_ABOUT THIS TASK_: From the data below, give the number of lines holding the word "value", with nothing else added.

_SOURCE MATERIAL_:
□ □ □ □ □ □ □

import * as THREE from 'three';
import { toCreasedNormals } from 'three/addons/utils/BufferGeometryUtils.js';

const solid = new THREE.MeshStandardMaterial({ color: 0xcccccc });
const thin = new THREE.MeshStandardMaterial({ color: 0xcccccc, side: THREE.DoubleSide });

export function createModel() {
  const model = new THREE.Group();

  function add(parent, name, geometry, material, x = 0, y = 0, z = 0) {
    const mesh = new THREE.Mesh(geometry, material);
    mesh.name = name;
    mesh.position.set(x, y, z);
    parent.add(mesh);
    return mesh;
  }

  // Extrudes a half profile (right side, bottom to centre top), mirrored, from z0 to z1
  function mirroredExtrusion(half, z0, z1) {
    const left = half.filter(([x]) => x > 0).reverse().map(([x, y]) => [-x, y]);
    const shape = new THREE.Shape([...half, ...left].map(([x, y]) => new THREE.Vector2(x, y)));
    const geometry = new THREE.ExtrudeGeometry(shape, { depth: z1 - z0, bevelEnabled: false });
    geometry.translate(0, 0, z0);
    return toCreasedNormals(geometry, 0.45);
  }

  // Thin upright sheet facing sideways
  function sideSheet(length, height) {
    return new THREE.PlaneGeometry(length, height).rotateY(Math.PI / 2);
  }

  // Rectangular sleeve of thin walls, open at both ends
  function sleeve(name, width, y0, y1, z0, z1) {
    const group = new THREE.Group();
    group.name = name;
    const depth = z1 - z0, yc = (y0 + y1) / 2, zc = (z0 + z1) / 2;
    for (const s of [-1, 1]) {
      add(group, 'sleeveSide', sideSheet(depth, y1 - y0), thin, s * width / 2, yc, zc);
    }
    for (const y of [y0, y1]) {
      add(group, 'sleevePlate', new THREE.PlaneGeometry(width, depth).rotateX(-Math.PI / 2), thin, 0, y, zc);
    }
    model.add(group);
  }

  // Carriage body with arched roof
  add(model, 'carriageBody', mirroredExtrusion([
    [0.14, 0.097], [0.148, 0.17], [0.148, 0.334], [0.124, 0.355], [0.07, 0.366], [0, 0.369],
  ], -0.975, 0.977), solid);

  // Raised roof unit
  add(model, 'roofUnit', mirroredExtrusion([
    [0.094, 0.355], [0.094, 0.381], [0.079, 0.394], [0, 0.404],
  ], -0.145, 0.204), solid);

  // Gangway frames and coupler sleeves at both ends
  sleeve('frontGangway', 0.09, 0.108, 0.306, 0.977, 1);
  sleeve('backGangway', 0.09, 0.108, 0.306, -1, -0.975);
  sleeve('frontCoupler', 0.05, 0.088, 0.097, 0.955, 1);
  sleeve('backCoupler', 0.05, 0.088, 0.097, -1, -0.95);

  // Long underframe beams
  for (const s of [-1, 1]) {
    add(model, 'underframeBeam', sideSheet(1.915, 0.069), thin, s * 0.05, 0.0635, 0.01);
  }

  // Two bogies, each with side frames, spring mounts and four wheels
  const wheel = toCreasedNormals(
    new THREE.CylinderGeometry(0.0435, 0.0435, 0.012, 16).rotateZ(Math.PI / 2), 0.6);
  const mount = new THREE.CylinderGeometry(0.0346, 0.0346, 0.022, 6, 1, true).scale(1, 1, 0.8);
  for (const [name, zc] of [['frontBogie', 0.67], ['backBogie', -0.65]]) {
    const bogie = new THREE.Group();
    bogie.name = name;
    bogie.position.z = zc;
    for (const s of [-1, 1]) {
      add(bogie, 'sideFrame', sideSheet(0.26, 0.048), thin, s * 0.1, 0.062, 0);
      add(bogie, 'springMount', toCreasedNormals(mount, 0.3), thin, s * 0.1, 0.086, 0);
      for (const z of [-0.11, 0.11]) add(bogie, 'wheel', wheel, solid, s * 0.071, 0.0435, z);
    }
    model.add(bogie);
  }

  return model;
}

□ □ □ □ □ □ □

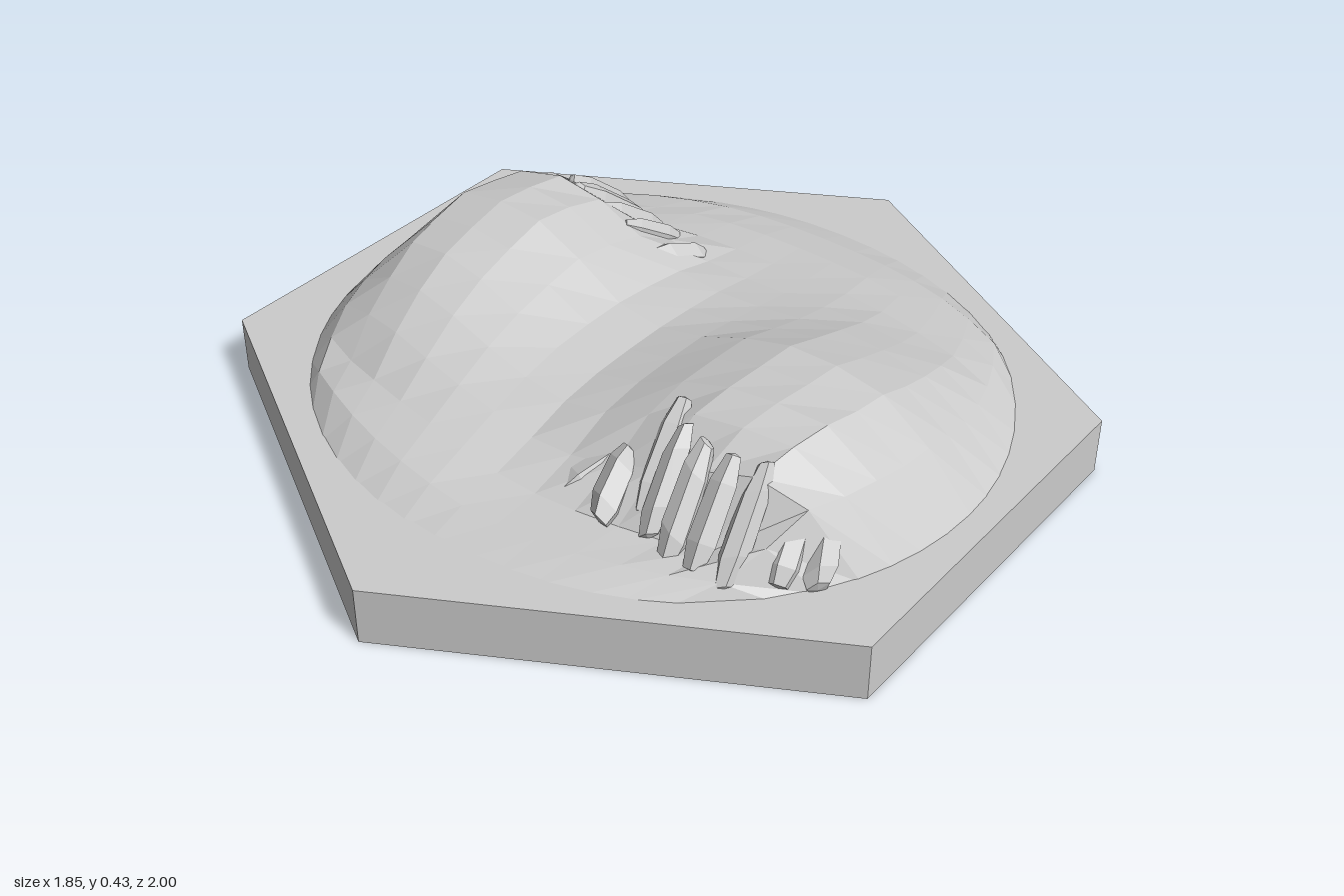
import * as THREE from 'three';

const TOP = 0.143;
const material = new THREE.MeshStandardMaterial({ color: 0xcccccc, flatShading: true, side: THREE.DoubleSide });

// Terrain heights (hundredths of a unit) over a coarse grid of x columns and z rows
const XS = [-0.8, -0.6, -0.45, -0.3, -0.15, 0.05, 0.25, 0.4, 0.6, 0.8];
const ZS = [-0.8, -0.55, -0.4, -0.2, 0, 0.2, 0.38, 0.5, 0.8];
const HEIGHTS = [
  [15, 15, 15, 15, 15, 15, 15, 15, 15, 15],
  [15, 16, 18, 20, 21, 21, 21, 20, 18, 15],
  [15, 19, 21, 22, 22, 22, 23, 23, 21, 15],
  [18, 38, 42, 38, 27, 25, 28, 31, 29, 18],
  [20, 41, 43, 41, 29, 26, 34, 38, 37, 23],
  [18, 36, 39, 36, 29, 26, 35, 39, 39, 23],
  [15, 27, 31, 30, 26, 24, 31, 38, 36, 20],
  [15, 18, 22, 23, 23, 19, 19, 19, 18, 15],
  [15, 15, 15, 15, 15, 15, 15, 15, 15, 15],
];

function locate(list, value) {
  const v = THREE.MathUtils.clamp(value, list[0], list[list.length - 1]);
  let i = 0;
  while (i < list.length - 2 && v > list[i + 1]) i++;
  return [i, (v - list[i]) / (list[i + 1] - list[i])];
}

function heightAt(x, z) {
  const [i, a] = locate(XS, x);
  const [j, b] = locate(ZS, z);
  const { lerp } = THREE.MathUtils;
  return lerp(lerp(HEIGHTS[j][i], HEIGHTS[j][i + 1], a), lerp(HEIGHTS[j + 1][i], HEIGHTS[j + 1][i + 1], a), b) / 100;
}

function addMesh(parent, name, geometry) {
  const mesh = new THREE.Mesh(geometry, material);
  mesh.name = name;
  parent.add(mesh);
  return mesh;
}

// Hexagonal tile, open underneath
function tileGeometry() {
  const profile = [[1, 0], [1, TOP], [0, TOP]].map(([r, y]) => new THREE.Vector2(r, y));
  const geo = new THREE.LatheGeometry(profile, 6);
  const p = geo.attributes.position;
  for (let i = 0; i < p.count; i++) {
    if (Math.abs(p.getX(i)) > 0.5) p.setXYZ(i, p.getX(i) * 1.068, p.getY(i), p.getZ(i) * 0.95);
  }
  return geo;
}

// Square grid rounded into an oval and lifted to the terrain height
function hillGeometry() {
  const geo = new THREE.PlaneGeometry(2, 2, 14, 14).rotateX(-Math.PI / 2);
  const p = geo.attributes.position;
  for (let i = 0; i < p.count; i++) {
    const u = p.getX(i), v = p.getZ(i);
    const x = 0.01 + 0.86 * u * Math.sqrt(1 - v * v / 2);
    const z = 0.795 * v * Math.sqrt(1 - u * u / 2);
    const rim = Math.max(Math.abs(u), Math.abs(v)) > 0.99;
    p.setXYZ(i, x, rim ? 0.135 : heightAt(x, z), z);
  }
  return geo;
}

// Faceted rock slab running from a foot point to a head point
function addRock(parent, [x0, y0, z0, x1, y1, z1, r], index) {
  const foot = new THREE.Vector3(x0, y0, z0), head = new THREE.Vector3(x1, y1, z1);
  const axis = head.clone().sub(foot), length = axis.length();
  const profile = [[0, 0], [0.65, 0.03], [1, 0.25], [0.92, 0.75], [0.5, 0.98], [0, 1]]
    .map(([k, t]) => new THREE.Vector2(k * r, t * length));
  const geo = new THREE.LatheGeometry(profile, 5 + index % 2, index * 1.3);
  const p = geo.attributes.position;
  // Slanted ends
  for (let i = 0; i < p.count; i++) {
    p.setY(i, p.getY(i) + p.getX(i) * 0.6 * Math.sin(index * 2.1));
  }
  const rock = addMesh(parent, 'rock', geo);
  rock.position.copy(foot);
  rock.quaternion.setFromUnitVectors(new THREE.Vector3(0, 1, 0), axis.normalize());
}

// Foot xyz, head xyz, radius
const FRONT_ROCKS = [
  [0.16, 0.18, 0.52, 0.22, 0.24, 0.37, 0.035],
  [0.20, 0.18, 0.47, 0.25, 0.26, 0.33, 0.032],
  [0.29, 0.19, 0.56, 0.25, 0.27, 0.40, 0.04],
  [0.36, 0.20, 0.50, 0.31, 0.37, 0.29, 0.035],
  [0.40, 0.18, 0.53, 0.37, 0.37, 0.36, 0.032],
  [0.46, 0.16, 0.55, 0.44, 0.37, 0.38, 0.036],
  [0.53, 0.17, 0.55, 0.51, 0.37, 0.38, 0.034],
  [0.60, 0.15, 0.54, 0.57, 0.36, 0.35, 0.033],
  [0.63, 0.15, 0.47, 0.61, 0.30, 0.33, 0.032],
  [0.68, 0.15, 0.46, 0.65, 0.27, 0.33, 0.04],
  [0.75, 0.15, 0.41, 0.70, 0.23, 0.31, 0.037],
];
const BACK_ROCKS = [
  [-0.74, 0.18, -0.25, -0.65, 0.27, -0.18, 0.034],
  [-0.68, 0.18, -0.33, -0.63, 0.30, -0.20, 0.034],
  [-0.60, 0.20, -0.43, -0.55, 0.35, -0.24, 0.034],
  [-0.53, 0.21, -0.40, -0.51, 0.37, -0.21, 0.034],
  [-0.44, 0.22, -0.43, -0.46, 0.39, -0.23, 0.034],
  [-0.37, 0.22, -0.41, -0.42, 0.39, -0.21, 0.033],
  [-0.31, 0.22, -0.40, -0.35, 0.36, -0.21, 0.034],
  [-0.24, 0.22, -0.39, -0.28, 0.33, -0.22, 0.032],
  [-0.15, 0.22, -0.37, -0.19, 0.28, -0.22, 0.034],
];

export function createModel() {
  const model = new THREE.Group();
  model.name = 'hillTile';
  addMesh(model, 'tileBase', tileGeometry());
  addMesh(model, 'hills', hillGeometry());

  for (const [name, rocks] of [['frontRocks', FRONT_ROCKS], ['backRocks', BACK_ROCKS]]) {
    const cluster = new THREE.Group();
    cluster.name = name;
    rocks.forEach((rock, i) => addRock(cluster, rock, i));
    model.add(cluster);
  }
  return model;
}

□ □ □ □ □ □ □

_ANSWER TO THIS EXERCISE_: 2